- [DATA RECORDS]
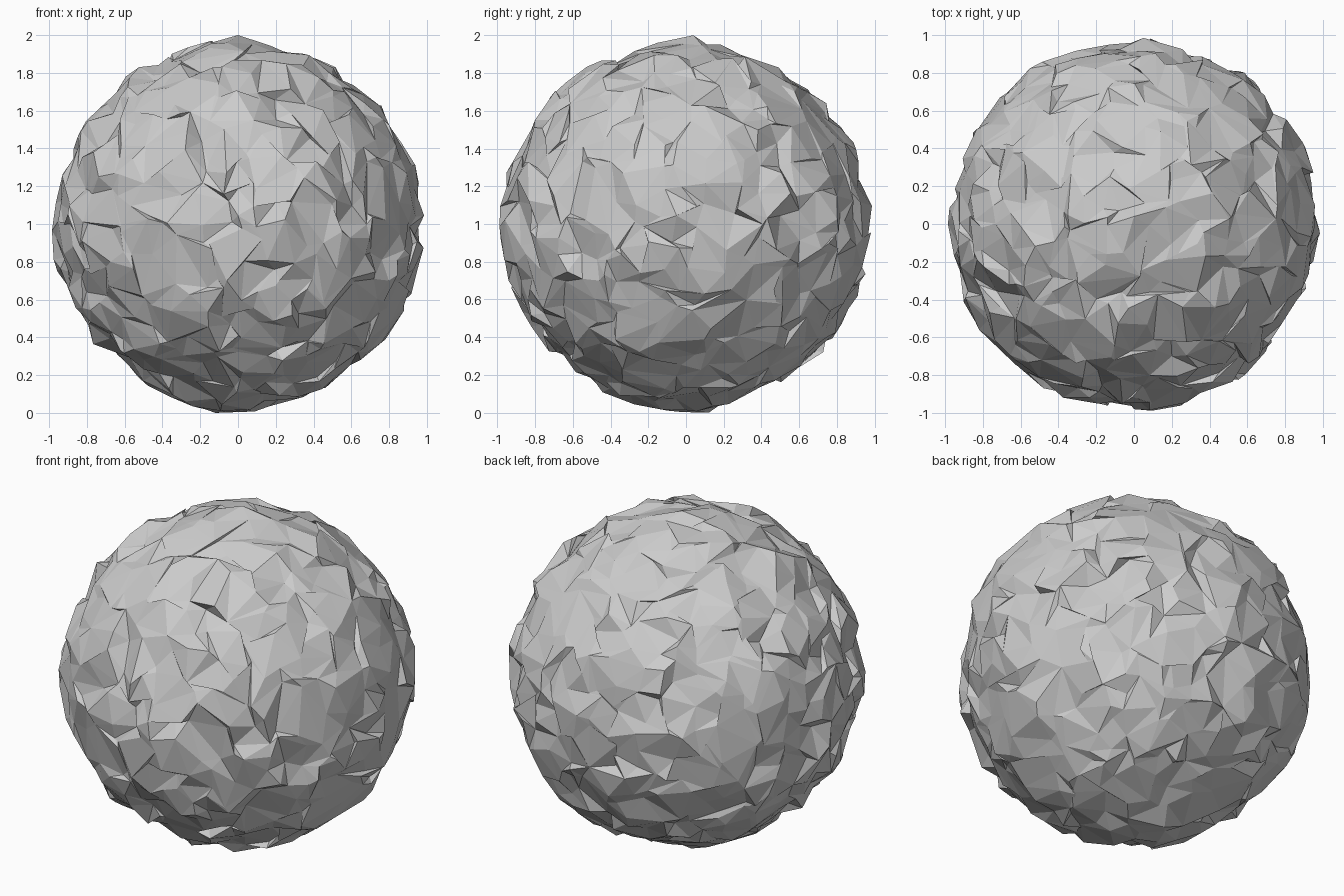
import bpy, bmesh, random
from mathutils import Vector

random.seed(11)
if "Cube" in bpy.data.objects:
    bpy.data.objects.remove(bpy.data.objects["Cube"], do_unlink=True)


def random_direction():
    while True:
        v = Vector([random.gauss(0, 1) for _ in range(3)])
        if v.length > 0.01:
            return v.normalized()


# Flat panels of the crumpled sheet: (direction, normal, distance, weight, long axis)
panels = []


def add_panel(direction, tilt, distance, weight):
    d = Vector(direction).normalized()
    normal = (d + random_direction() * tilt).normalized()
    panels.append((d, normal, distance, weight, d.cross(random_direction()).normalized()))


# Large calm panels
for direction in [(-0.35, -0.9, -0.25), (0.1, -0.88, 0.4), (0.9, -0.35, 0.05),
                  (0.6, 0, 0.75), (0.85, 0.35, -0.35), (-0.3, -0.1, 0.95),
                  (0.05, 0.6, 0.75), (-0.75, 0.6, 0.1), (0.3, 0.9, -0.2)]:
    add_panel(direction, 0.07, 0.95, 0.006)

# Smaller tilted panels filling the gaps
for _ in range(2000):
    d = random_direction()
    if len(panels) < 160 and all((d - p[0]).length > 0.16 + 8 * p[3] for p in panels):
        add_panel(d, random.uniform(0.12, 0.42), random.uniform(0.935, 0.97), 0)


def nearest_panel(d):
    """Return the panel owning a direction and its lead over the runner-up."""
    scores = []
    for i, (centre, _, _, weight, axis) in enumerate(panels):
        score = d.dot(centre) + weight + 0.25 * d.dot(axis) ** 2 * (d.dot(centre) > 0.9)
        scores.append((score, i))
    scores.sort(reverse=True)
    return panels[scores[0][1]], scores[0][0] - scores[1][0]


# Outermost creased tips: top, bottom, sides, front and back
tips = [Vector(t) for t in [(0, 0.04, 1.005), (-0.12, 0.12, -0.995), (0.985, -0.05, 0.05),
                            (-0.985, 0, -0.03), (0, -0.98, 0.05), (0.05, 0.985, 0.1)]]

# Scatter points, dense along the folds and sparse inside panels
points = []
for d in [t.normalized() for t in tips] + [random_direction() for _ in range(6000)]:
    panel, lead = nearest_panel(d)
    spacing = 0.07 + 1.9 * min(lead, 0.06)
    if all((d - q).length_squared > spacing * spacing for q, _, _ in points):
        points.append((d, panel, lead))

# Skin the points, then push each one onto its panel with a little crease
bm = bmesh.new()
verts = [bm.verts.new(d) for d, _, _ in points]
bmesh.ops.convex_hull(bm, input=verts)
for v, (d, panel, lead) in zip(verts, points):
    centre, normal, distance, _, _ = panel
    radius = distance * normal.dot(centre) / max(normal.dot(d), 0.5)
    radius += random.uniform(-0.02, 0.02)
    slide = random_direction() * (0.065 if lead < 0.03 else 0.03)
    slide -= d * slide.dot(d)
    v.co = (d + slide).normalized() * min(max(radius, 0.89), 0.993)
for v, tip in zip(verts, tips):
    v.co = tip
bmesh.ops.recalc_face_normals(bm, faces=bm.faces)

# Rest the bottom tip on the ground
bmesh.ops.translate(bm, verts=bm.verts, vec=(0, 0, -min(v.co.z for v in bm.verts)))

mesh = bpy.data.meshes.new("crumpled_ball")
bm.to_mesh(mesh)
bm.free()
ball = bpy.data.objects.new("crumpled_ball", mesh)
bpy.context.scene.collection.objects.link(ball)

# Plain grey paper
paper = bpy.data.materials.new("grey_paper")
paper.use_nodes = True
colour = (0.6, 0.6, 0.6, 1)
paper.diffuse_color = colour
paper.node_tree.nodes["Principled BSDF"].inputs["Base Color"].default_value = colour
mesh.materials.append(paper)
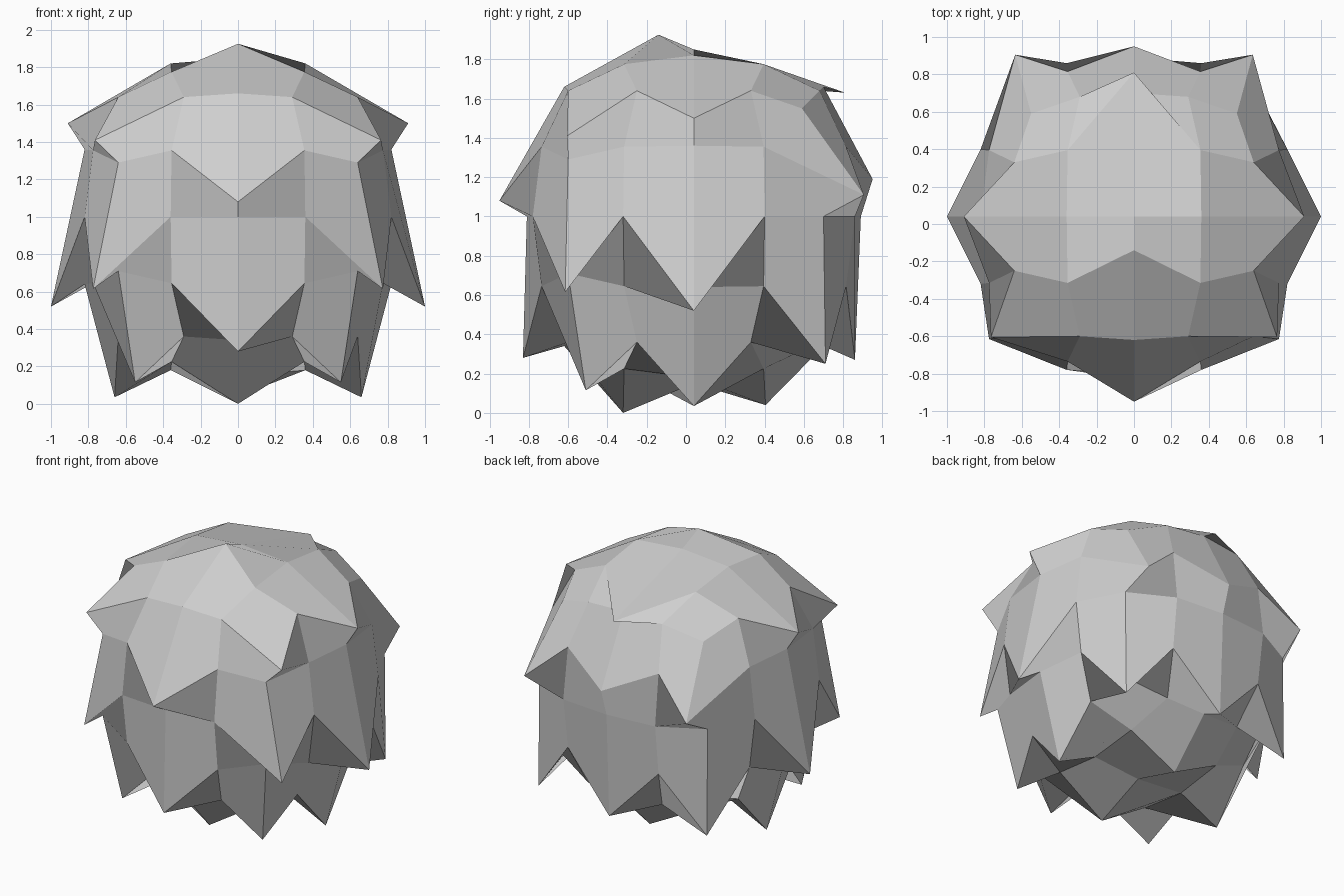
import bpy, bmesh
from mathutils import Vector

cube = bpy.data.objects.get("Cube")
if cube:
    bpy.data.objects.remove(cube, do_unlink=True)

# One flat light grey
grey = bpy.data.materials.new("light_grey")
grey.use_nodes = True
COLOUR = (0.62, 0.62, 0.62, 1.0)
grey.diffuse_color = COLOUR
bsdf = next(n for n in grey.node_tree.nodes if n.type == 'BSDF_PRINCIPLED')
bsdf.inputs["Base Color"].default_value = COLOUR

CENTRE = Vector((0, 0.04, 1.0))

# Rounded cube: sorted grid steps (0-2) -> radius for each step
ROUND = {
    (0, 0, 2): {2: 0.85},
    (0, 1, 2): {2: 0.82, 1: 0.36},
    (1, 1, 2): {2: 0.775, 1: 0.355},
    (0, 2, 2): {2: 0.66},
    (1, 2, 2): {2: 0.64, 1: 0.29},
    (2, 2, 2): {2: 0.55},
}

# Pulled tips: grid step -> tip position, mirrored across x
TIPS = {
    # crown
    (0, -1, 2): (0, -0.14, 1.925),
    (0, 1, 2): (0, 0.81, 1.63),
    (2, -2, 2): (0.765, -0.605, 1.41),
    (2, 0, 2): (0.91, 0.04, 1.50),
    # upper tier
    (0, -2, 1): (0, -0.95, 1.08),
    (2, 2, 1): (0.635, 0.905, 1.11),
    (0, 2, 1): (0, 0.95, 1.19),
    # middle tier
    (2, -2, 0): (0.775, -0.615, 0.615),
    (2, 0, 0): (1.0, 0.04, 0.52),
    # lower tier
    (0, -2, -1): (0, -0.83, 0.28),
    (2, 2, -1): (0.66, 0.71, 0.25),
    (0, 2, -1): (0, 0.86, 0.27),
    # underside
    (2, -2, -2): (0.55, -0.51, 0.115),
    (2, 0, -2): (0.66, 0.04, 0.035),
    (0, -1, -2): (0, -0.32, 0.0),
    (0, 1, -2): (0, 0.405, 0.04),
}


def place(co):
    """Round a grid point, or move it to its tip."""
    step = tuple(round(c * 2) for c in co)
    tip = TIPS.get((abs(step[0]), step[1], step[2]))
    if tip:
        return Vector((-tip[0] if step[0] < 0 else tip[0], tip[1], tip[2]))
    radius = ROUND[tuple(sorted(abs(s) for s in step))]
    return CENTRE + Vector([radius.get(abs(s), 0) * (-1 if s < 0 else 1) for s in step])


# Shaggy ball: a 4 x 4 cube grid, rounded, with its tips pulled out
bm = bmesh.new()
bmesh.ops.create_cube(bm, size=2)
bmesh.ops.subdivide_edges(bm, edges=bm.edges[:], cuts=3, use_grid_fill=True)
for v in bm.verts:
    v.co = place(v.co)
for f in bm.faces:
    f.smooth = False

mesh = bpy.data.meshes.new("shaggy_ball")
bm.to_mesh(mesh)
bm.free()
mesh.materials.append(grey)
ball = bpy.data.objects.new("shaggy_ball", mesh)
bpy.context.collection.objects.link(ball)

- [WORK TASK] The data should be printed again unchanged; leave its pictures out.

- [PROBLEM SOLUTION]
import bpy, bmesh, random
from mathutils import Vector

random.seed(11)
if "Cube" in bpy.data.objects:
    bpy.data.objects.remove(bpy.data.objects["Cube"], do_unlink=True)


def random_direction():
    while True:
        v = Vector([random.gauss(0, 1) for _ in range(3)])
        if v.length > 0.01:
            return v.normalized()


# Flat panels of the crumpled sheet: (direction, normal, distance, weight, long axis)
panels = []


def add_panel(direction, tilt, distance, weight):
    d = Vector(direction).normalized()
    normal = (d + random_direction() * tilt).normalized()
    panels.append((d, normal, distance, weight, d.cross(random_direction()).normalized()))


# Large calm panels
for direction in [(-0.35, -0.9, -0.25), (0.1, -0.88, 0.4), (0.9, -0.35, 0.05),
                  (0.6, 0, 0.75), (0.85, 0.35, -0.35), (-0.3, -0.1, 0.95),
                  (0.05, 0.6, 0.75), (-0.75, 0.6, 0.1), (0.3, 0.9, -0.2)]:
    add_panel(direction, 0.07, 0.95, 0.006)

# Smaller tilted panels filling the gaps
for _ in range(2000):
    d = random_direction()
    if len(panels) < 160 and all((d - p[0]).length > 0.16 + 8 * p[3] for p in panels):
        add_panel(d, random.uniform(0.12, 0.42), random.uniform(0.935, 0.97), 0)


def nearest_panel(d):
    """Return the panel owning a direction and its lead over the runner-up."""
    scores = []
    for i, (centre, _, _, weight, axis) in enumerate(panels):
        score = d.dot(centre) + weight + 0.25 * d.dot(axis) ** 2 * (d.dot(centre) > 0.9)
        scores.append((score, i))
    scores.sort(reverse=True)
    return panels[scores[0][1]], scores[0][0] - scores[1][0]


# Outermost creased tips: top, bottom, sides, front and back
tips = [Vector(t) for t in [(0, 0.04, 1.005), (-0.12, 0.12, -0.995), (0.985, -0.05, 0.05),
                            (-0.985, 0, -0.03), (0, -0.98, 0.05), (0.05, 0.985, 0.1)]]

# Scatter points, dense along the folds and sparse inside panels
points = []
for d in [t.normalized() for t in tips] + [random_direction() for _ in range(6000)]:
    panel, lead = nearest_panel(d)
    spacing = 0.07 + 1.9 * min(lead, 0.06)
    if all((d - q).length_squared > spacing * spacing for q, _, _ in points):
        points.append((d, panel, lead))

# Skin the points, then push each one onto its panel with a little crease
bm = bmesh.new()
verts = [bm.verts.new(d) for d, _, _ in points]
bmesh.ops.convex_hull(bm, input=verts)
for v, (d, panel, lead) in zip(verts, points):
    centre, normal, distance, _, _ = panel
    radius = distance * normal.dot(centre) / max(normal.dot(d), 0.5)
    radius += random.uniform(-0.02, 0.02)
    slide = random_direction() * (0.065 if lead < 0.03 else 0.03)
    slide -= d * slide.dot(d)
    v.co = (d + slide).normalized() * min(max(radius, 0.89), 0.993)
for v, tip in zip(verts, tips):
    v.co = tip
bmesh.ops.recalc_face_normals(bm, faces=bm.faces)

# Rest the bottom tip on the ground
bmesh.ops.translate(bm, verts=bm.verts, vec=(0, 0, -min(v.co.z for v in bm.verts)))

mesh = bpy.data.meshes.new("crumpled_ball")
bm.to_mesh(mesh)
bm.free()
ball = bpy.data.objects.new("crumpled_ball", mesh)
bpy.context.scene.collection.objects.link(ball)

# Plain grey paper
paper = bpy.data.materials.new("grey_paper")
paper.use_nodes = True
colour = (0.6, 0.6, 0.6, 1)
paper.diffuse_color = colour
paper.node_tree.nodes["Principled BSDF"].inputs["Base Color"].default_value = colour
mesh.materials.append(paper)
import bpy, bmesh
from mathutils import Vector

cube = bpy.data.objects.get("Cube")
if cube:
    bpy.data.objects.remove(cube, do_unlink=True)

# One flat light grey
grey = bpy.data.materials.new("light_grey")
grey.use_nodes = True
COLOUR = (0.62, 0.62, 0.62, 1.0)
grey.diffuse_color = COLOUR
bsdf = next(n for n in grey.node_tree.nodes if n.type == 'BSDF_PRINCIPLED')
bsdf.inputs["Base Color"].default_value = COLOUR

CENTRE = Vector((0, 0.04, 1.0))

# Rounded cube: sorted grid steps (0-2) -> radius for each step
ROUND = {
    (0, 0, 2): {2: 0.85},
    (0, 1, 2): {2: 0.82, 1: 0.36},
    (1, 1, 2): {2: 0.775, 1: 0.355},
    (0, 2, 2): {2: 0.66},
    (1, 2, 2): {2: 0.64, 1: 0.29},
    (2, 2, 2): {2: 0.55},
}

# Pulled tips: grid step -> tip position, mirrored across x
TIPS = {
    # crown
    (0, -1, 2): (0, -0.14, 1.925),
    (0, 1, 2): (0, 0.81, 1.63),
    (2, -2, 2): (0.765, -0.605, 1.41),
    (2, 0, 2): (0.91, 0.04, 1.50),
    # upper tier
    (0, -2, 1): (0, -0.95, 1.08),
    (2, 2, 1): (0.635, 0.905, 1.11),
    (0, 2, 1): (0, 0.95, 1.19),
    # middle tier
    (2, -2, 0): (0.775, -0.615, 0.615),
    (2, 0, 0): (1.0, 0.04, 0.52),
    # lower tier
    (0, -2, -1): (0, -0.83, 0.28),
    (2, 2, -1): (0.66, 0.71, 0.25),
    (0, 2, -1): (0, 0.86, 0.27),
    # underside
    (2, -2, -2): (0.55, -0.51, 0.115),
    (2, 0, -2): (0.66, 0.04, 0.035),
    (0, -1, -2): (0, -0.32, 0.0),
    (0, 1, -2): (0, 0.405, 0.04),
}


def place(co):
    """Round a grid point, or move it to its tip."""
    step = tuple(round(c * 2) for c in co)
    tip = TIPS.get((abs(step[0]), step[1], step[2]))
    if tip:
        return Vector((-tip[0] if step[0] < 0 else tip[0], tip[1], tip[2]))
    radius = ROUND[tuple(sorted(abs(s) for s in step))]
    return CENTRE + Vector([radius.get(abs(s), 0) * (-1 if s < 0 else 1) for s in step])


# Shaggy ball: a 4 x 4 cube grid, rounded, with its tips pulled out
bm = bmesh.new()
bmesh.ops.create_cube(bm, size=2)
bmesh.ops.subdivide_edges(bm, edges=bm.edges[:], cuts=3, use_grid_fill=True)
for v in bm.verts:
    v.co = place(v.co)
for f in bm.faces:
    f.smooth = False

mesh = bpy.data.meshes.new("shaggy_ball")
bm.to_mesh(mesh)
bm.free()
mesh.materials.append(grey)
ball = bpy.data.objects.new("shaggy_ball", mesh)
bpy.context.collection.objects.link(ball)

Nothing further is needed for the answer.